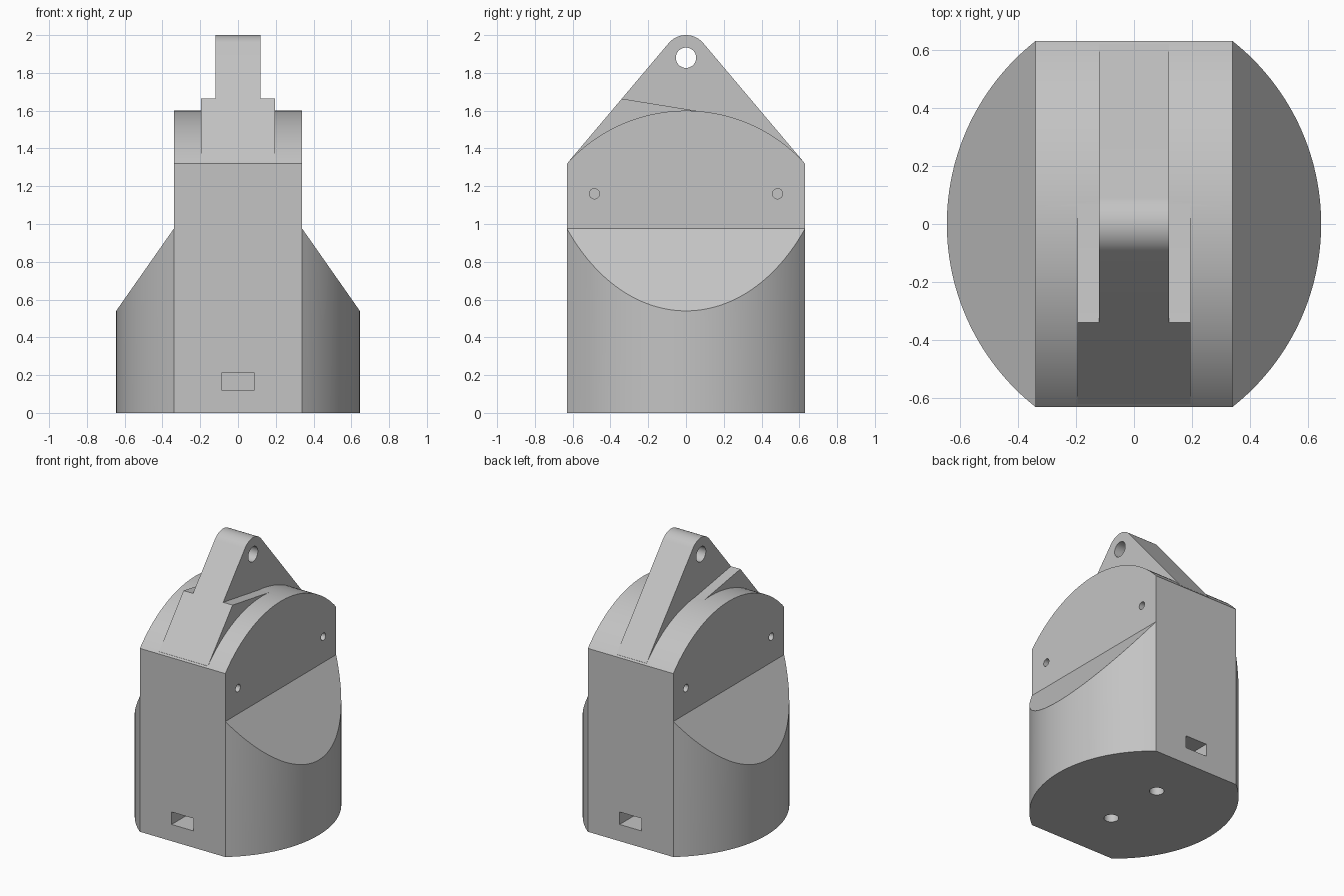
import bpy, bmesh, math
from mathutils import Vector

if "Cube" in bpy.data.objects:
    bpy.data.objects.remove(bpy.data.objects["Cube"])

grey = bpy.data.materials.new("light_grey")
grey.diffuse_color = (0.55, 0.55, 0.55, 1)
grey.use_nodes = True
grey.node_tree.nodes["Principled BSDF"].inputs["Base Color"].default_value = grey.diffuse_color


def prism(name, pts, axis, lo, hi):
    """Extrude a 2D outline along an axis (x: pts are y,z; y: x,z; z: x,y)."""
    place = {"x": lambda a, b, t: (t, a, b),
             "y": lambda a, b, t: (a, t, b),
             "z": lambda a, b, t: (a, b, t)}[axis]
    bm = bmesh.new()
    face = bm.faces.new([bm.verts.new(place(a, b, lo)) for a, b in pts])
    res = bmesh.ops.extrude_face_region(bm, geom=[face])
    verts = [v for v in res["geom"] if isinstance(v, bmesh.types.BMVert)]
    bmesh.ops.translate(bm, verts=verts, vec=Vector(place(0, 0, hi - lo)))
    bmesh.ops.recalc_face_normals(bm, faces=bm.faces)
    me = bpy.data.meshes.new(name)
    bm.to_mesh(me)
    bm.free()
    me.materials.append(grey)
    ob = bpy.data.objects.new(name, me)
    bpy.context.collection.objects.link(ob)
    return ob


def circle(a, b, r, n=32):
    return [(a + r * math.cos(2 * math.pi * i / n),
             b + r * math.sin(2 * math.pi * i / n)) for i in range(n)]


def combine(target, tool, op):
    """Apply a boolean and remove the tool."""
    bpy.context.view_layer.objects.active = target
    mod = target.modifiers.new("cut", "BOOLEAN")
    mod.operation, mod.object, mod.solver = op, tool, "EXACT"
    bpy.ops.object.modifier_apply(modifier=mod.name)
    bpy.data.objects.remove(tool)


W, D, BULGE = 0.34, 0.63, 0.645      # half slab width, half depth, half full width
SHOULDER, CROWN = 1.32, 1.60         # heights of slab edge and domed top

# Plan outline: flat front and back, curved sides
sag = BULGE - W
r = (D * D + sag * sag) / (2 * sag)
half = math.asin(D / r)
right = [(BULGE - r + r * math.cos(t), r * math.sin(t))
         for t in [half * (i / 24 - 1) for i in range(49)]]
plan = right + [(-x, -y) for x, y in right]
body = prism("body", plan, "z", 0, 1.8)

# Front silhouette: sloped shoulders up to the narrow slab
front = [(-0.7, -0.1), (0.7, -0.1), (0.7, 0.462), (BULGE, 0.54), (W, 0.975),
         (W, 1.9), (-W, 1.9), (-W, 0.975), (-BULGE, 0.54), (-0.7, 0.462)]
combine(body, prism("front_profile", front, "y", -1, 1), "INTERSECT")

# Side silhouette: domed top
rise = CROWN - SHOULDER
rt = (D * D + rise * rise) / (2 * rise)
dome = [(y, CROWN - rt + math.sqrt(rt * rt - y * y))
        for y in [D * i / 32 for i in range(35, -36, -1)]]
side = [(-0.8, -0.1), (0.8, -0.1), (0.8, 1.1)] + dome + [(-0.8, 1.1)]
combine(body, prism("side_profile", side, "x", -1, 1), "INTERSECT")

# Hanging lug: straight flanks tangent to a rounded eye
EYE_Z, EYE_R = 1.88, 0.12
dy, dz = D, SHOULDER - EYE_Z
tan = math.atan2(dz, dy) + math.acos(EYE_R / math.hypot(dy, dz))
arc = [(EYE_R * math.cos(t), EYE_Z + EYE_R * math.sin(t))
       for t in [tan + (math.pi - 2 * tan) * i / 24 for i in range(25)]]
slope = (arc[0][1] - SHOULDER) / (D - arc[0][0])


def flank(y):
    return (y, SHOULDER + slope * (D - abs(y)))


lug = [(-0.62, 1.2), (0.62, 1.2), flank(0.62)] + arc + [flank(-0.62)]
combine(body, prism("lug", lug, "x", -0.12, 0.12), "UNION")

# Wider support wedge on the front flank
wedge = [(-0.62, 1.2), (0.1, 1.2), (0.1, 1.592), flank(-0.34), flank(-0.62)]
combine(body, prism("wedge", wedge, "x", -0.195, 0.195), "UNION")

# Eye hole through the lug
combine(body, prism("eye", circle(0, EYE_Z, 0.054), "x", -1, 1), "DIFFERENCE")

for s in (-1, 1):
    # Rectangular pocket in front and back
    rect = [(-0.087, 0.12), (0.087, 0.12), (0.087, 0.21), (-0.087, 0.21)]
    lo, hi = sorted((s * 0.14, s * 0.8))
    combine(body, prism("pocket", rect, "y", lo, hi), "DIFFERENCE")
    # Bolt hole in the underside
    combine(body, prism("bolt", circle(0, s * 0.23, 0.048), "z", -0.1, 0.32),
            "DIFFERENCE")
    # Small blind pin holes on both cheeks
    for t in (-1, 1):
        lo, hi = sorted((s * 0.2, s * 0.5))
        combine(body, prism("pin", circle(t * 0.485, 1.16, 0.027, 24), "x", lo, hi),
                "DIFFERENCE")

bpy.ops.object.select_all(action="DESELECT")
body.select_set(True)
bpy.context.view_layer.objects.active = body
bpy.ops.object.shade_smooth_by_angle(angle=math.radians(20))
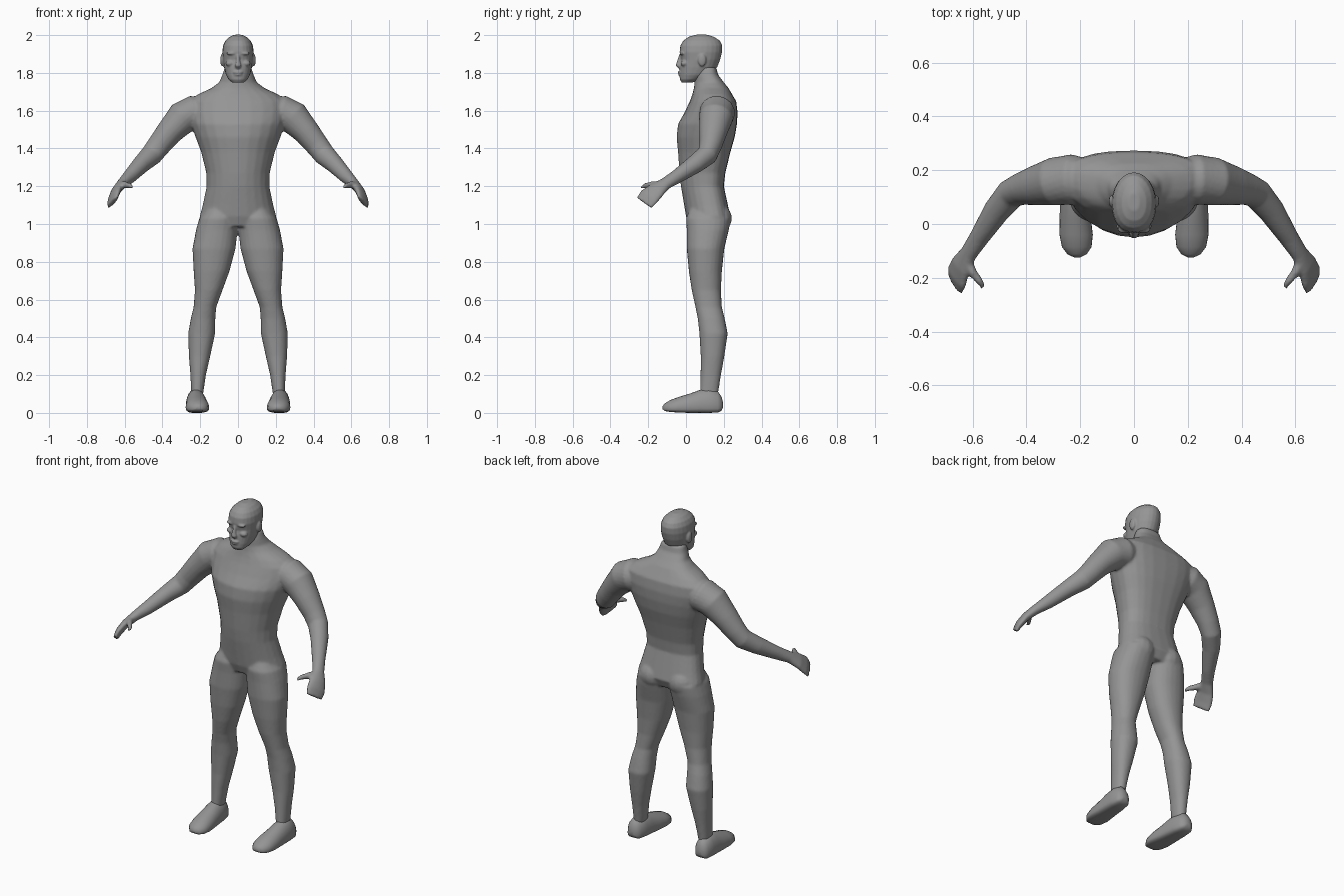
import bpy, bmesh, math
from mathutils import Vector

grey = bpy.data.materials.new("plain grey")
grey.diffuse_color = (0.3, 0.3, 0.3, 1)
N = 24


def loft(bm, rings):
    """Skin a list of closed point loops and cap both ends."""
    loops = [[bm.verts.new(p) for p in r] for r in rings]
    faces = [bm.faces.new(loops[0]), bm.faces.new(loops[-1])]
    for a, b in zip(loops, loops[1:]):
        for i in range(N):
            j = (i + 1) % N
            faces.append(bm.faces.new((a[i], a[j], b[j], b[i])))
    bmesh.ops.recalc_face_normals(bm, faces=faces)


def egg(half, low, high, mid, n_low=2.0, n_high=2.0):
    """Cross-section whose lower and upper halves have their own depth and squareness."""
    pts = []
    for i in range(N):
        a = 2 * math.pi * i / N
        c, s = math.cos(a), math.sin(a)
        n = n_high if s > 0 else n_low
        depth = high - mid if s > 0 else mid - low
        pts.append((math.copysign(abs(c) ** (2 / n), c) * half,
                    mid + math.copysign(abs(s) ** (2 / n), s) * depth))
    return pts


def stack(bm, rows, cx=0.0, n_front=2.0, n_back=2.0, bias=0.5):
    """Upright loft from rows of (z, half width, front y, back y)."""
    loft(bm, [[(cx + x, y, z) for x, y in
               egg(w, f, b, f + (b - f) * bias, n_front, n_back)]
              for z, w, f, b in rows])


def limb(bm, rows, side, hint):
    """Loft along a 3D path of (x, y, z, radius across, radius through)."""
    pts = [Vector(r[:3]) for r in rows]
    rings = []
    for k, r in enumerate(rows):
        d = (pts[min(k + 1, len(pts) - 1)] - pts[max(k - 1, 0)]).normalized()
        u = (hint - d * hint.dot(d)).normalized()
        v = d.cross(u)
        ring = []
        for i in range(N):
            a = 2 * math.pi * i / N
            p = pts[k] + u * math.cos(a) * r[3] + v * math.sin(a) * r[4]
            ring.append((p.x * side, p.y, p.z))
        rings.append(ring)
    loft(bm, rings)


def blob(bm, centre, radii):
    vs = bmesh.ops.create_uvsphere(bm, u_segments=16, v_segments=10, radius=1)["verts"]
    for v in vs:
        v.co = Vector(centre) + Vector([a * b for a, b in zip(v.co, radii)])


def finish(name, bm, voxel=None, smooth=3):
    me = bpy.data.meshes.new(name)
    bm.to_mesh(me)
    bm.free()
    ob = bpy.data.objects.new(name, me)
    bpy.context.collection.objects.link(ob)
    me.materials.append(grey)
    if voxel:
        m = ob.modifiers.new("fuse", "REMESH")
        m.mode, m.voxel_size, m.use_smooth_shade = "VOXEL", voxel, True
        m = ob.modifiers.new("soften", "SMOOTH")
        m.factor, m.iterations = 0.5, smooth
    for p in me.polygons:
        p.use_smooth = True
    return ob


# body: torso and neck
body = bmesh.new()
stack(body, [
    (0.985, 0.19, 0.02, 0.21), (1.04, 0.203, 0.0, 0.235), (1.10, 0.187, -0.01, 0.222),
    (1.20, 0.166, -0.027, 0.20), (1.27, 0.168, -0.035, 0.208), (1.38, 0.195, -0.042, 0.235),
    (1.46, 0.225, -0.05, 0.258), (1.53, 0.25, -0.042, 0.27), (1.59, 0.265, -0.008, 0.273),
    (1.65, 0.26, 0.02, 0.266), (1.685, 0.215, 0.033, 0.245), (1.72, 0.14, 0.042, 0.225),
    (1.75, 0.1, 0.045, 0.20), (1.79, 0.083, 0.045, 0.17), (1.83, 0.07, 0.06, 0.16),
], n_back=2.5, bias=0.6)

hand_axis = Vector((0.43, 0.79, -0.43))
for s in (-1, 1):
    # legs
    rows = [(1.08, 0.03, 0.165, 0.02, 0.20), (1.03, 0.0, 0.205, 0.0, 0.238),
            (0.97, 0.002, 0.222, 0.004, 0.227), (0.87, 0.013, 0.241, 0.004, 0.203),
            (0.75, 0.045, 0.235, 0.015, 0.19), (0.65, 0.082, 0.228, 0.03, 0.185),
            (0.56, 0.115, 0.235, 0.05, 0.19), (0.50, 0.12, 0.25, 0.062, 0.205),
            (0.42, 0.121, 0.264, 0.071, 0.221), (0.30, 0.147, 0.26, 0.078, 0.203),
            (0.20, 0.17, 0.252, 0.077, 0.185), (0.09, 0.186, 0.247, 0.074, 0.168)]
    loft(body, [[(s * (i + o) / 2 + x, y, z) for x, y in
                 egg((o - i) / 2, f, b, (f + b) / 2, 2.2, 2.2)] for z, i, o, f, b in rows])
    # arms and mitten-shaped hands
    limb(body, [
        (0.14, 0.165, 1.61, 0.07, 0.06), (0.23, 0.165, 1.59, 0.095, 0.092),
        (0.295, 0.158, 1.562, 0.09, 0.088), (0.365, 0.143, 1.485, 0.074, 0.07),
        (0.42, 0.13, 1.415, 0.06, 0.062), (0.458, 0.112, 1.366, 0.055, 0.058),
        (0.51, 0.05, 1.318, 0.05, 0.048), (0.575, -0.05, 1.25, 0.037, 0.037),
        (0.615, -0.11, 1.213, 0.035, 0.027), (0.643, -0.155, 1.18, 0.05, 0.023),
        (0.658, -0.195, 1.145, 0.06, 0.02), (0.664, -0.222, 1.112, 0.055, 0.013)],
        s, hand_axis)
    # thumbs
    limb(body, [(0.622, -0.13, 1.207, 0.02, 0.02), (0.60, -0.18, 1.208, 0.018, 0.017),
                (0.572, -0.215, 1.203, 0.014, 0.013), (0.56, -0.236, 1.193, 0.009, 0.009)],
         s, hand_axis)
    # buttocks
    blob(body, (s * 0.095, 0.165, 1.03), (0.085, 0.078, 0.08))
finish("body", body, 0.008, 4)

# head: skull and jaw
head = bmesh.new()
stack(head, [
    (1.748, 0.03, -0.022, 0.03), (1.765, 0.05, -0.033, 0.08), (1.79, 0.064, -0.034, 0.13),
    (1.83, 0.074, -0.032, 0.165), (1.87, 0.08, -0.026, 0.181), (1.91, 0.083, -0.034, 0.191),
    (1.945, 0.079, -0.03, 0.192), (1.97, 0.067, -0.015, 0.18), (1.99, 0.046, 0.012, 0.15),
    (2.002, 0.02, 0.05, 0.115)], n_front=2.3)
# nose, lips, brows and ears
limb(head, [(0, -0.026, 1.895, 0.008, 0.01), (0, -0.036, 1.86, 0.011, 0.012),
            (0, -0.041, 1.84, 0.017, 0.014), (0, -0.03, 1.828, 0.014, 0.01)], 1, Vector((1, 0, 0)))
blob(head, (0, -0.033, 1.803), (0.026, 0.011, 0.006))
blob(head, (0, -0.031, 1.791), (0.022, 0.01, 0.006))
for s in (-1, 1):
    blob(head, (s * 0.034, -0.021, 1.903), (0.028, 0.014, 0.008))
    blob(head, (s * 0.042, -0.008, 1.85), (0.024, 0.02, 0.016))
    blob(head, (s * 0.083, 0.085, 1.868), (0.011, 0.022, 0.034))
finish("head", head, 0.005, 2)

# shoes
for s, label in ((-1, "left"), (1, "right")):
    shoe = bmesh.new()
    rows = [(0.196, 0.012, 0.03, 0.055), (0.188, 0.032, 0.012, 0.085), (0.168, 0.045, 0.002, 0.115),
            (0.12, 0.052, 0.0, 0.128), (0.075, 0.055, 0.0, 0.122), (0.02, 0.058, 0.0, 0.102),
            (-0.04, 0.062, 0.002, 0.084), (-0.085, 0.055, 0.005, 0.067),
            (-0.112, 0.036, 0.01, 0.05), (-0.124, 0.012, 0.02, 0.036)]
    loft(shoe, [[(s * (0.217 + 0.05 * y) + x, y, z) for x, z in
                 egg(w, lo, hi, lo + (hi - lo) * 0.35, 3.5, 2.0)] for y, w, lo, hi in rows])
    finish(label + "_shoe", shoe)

*Your assignment*.
If a line comes after the line with "a 2D outline", it stays out; print exactly every line from the start of the entries up to and including that line, but no pictures.

*Output below*.
import bpy, bmesh, math
from mathutils import Vector

if "Cube" in bpy.data.objects:
    bpy.data.objects.remove(bpy.data.objects["Cube"])

grey = bpy.data.materials.new("light_grey")
grey.diffuse_color = (0.55, 0.55, 0.55, 1)
grey.use_nodes = True
grey.node_tree.nodes["Principled BSDF"].inputs["Base Color"].default_value = grey.diffuse_color


def prism(name, pts, axis, lo, hi):
    """Extrude a 2D outline along an axis (x: pts are y,z; y: x,z; z: x,y)."""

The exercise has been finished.